Posted: May 7, 2019

I am always looking for inspiration in real-life which translates over into sales and leadership.  This morning my wife quickly picked up what she thought was an empty coffee mug.  The coffee mug was quite full of cold coffee, which promptly became cold coffee dumped in a dresser drawer of freshly laundered t-shirts…double whammy!!!

Working with sales teams, we preach about the value of keeping our pipeline full of prospects.  That is, a pipeline full of prospects who fit our ideal target market and our ideal decision maker.  We are also firm believers in a consultative sales approach with a milestone centric sales process. This approach and the steps involved allow us to move prospects through our pipeline to "closed won" or "closed lost".  A loss is OK as long as we understand where we went wrong in the process.

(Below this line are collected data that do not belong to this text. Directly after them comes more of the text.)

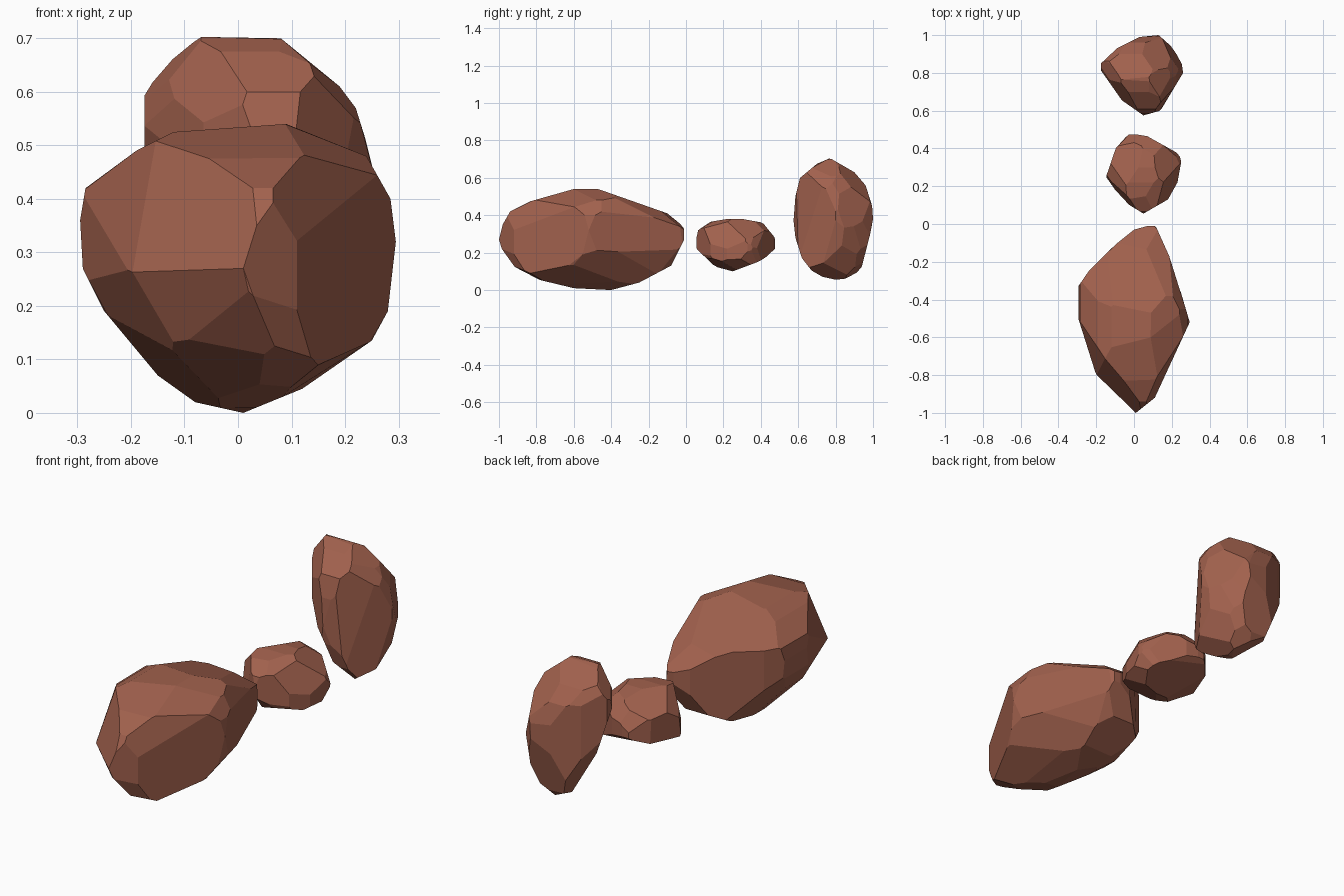
import bpy, bmesh
from math import radians, sin, cos
from mathutils import Vector
from mathutils.geometry import convex_hull_2d

mat = bpy.data.materials.new("brown_stone")
mat.diffuse_color = (0.36, 0.12, 0.075, 1)


def oblique(sx, sy, az, el, scale=1):
    """Right and up vectors of a slanted direction, with the pivot at mid height."""
    a, e = radians(az), radians(el)
    d = Vector((sx * sin(a) * cos(e), sy * cos(a) * cos(e), sin(e)))
    right = Vector((0, 0, 1)).cross(d).normalized()
    return right * scale, d.cross(right) * scale, Vector((0, 0, .3525))


O, X, Y, Z = Vector(), Vector((1, 0, 0)), Vector((0, 1, 0)), Vector((0, 0, 1))
VIEWS = {"front": (X, Z, O), "side": (Y, Z, O), "top": (X, Y, O),
         "slant_front": oblique(1, -1, 35, 25),
         "slant_back": oblique(-1, 1, 35, 25),
         "slant_below": oblique(1, 1, 42, -35, 1.112)}


def rock(name, **outlines):
    """Chisel a block along every edge of the outlines, then clean up the facets."""
    bm = bmesh.new()
    bmesh.ops.create_cube(bm, size=4)
    for view, pts in outlines.items():
        right, up, pivot = VIEWS[view]
        pts = [Vector(pts[i]) for i in convex_hull_2d(pts)]
        mid = sum(pts, Vector((0, 0))) / len(pts)
        for p, q in zip(pts, pts[1:] + pts[:1]):
            n = Vector((q.y - p.y, p.x - q.x))
            if n.dot(p - mid) < 0:
                n.negate()
            cut = bmesh.ops.bisect_plane(
                bm, geom=bm.verts[:] + bm.edges[:] + bm.faces[:], dist=1e-5,
                plane_co=pivot + right * p.x + up * p.y,
                plane_no=(right * n.x + up * n.y).normalized(), clear_outer=True)
            rim = [g for g in cut["geom_cut"]
                   if isinstance(g, bmesh.types.BMEdge) and g.is_boundary]
            if len(rim) > 2:
                bmesh.ops.contextual_create(bm, geom=rim)
    bmesh.ops.remove_doubles(bm, verts=bm.verts[:], dist=.012)
    verts = [v.co.copy() for v in bm.verts]
    bm.clear()
    for co in verts:
        bm.verts.new(co)
    res = bmesh.ops.convex_hull(bm, input=bm.verts[:])
    junk = {g for g in res["geom_interior"] + res["geom_unused"]
            if isinstance(g, bmesh.types.BMVert)}
    bmesh.ops.delete(bm, geom=list(junk), context='VERTS')
    bmesh.ops.dissolve_limit(bm, angle_limit=radians(8),
                             verts=bm.verts[:], edges=bm.edges[:])
    bmesh.ops.recalc_face_normals(bm, faces=bm.faces[:])
    me = bpy.data.meshes.new(name)
    bm.to_mesh(me)
    bm.free()
    me.materials.append(mat)
    bpy.context.collection.objects.link(bpy.data.objects.new(name, me))


# Large front boulder
rock("large_rock",
     front=[(-.12, .525), (.09, .54), (.24, .48), (.285, .4), (.295, .32), (.28, .19),
            (.25, .135), (.12, .045), (.01, 0), (-.08, .02), (-.15, .07),
            (-.25, .19), (-.29, .27), (-.295, .36), (-.285, .42), (-.19, .49)],
     side=[(-1, .27), (-.98, .35), (-.94, .42), (-.83, .475), (-.6, .54), (-.47, .54),
           (-.25, .46), (-.1, .41), (-.01, .34), (-.01, .27), (-.08, .13),
           (-.25, .04), (-.4, 0), (-.6, .01), (-.85, .07), (-.96, .14)],
     top=[(.01, -1), (.11, -.92), (.295, -.52), (.235, -.35), (.2, -.2), (.11, 0),
          (0, -.03), (-.1, -.11), (-.24, -.25), (-.295, -.33), (-.295, -.5), (-.2, -.8)],
     slant_front=[(-.62, -.31), (-.59, -.2), (-.53, -.05), (-.47, .02), (-.165, .055),
                  (.083, -.04), (.087, -.16), (-.005, -.32), (-.144, -.47),
                  (-.355, -.563), (-.47, -.54), (-.55, -.46)],
     slant_back=[(-.087, .083), (-.087, -.07), (.017, -.18), (.105, -.214),
                 (.205, -.214), (.323, -.18), (.51, -.026), (.62, .148),
                 (.515, .397), (.367, .428), (.066, .336)],
     slant_below=[(-.633, -.354), (-.524, -.048), (-.454, .03), (-.105, .022),
                  (.01, -.022), (.03, -.114), (.03, -.245), (-.105, -.397),
                  (-.38, -.51), (-.594, -.502), (-.633, -.42)])

# Small middle stone
rock("small_rock",
     side=[(.05, .25), (.065, .32), (.13, .365), (.22, .38), (.3, .38), (.41, .36),
           (.475, .28), (.475, .22), (.41, .16), (.25, .1), (.1, .14), (.055, .2)],
     top=[(.05, .055), (-.04, .11), (-.1, .17), (-.148, .25), (-.12, .33), (-.09, .42),
          (-.02, .48), (.07, .465), (.24, .37), (.25, .33), (.23, .22), (.18, .13)],
     slant_front=[(.03, .052), (.083, .105), (.293, .14), (.363, .087), (.406, -.057),
                  (.367, -.127), (.284, -.166), (.105, -.153), (.022, -.026)],
     slant_back=[(-.34, -.05), (-.288, -.03), (-.135, -.022), (-.057, -.04),
                 (-.022, -.2), (-.022, -.28), (-.157, -.314), (-.38, -.27), (-.406, -.17)],
     slant_below=[(-.057, .01), (.03, .148), (.148, .188), (.245, .17), (.306, .092),
                  (.306, -.026), (.27, -.08), (.114, -.118), (-.017, -.05)])

# Upright rear boulder
rock("tall_rock",
     front=[(-.175, .6), (-.11, .675), (-.065, .705), (.08, .7), (.19, .61), (.22, .57),
            (.245, .49), (.265, .4), (.22, .14), (.1, .055), (0, .055), (-.14, .12),
            (-.175, .35)],
     side=[(.575, .37), (.585, .28), (.62, .17), (.69, .08), (.8, .055), (.89, .065),
           (.94, .125), (.985, .3), (1, .38), (.995, .45), (.96, .56), (.9, .63),
           (.77, .705), (.7, .675), (.61, .6), (.585, .5)],
     top=[(.05, .575), (.14, .6), (.2, .7), (.26, .8), (.25, .87), (.2, .94), (.13, 1),
          (.03, .99), (-.09, .93), (-.175, .85), (-.175, .8), (-.1, .68)],
     slant_front=[(.306, .41), (.332, .54), (.393, .611), (.524, .58), (.62, .485),
                  (.69, .41), (.703, .258), (.672, .127), (.603, .013), (.511, -.03),
                  (.415, .044), (.306, .293)],
     slant_back=[(-.7, -.266), (-.664, -.079), (-.603, .026), (-.52, .074),
                 (-.384, .061), (-.323, -.07), (-.323, -.157), (-.39, -.354),
                 (-.498, -.524), (-.572, -.537), (-.638, -.485), (-.68, -.4)],
     slant_below=[(.27, .236), (.293, .5), (.362, .58), (.463, .59), (.585, .537),
                  (.633, .463), (.638, .332), (.56, .17), (.49, .083), (.376, .065),
                  (.3, .083), (.27, .15)])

Back to empty coffee mug.  Inevitably we deal with prospects who have chosen not to buy from us who re-surface out of the blue later.  I might have begun the day believing my pipeline was not full (empty mug) and now I have the long-lost prospect reaching back out.  More often than not what you have is a cold cup of coffee dumped on those nicely pressed t-shirts.  Here is why and what you can do about it. 

Ideally, you would have archived this opportunity rather than hoping and praying for it to return. Most salespeople make a big mistake by getting overly excited about the return of the prospect.  For me when prospects go cold and then return it is more like the nasty cold coffee in the dresser drawer.  This prospect caused you a lot of anxiety, embarrassment with your manager, and wasted time.  Who wants more of that?  I raise that issue because the chances of your prospect going cold again are higher than the likelihood of a sale.

Skepticism or curiosity should be your number one strategy.  An old colleague of mine would always say "Now isn't that interesting they are calling me back now!" This little primer always put him in the "skeptical or curious" mindset v. overly excited and ready to answer questions.

Why has your prospect returned and why now?  Many things happened with your prospect since your last conversation, and you need to hear their story.  What they share could be predictive of what will happen next and what you should do.  For example:

What They Might Say

What That Could Mean

What You Should Do

We have a question

They will go cold again as soon as you answer the question

Ask them a question.  Out of curiosity why did they call you back?  Do not accept "because we had another question for an answer.  Instead, mention they didn't return calls and emails for two months so why now?

We would like a proposal

They are moving forward but at what speed and with whom?

Ask how many proposals they are requesting.  Ask why they included you.  Don't accept out of respect for the time you already invested. Instead, suggest it doesn't sound like you are their first choice so why are they including you? 

We want to meet

A good sign - they like you enough and it won't be a waste of time

Schedule time to meet and ask what is on their agenda and their desired outcome of the meeting.  Then ask if you can share your agenda and outcome.

We want you to present

They are moving forward but at a snail's pace.  

Ask how many companies they invited to present.  Ask why they included you.  Don't accept out of respect for the time you already invested. Instead, suggest it doesn't sound like you are their first choice so why are they including you?  

Our [top-ranking executive] wants to talk with you

A good sign - they like you enough and it won't be a waste of time

Schedule time to meet and ask what is on their agenda and their desired outcome of the meeting.  Then ask if you can share your agenda and outcome. 

 

The reality is that in most cases, prospects go cold when you weren't talking with the right person.  When they do return, they are still the wrong person so don't expect anything different to happen unless the top executive decision maker is fully engaged.

You could even experience these issues if you are talking with a weak decision maker who needs to build consensus.  Decision makers go cold too if they don't get the agreement they are looking for.

If you maintain a healthy level of skepticism, ask plenty of questions and keep your discussion conversational you will get a much better sense of where you really are and whether you will get the business. 

Although the prospect has returned, the opportunity can be reactivated in CRM and the odds are no longer zero, don't become too optimistic.  Your odds of closing the business are no greater than 49%. Let us grade your sales process to help fill in the gaps.

Contact Us

We welcome business leaders who are frustrated with their current sales performance to contact us to arrange a free consultation with one of our sales development experts.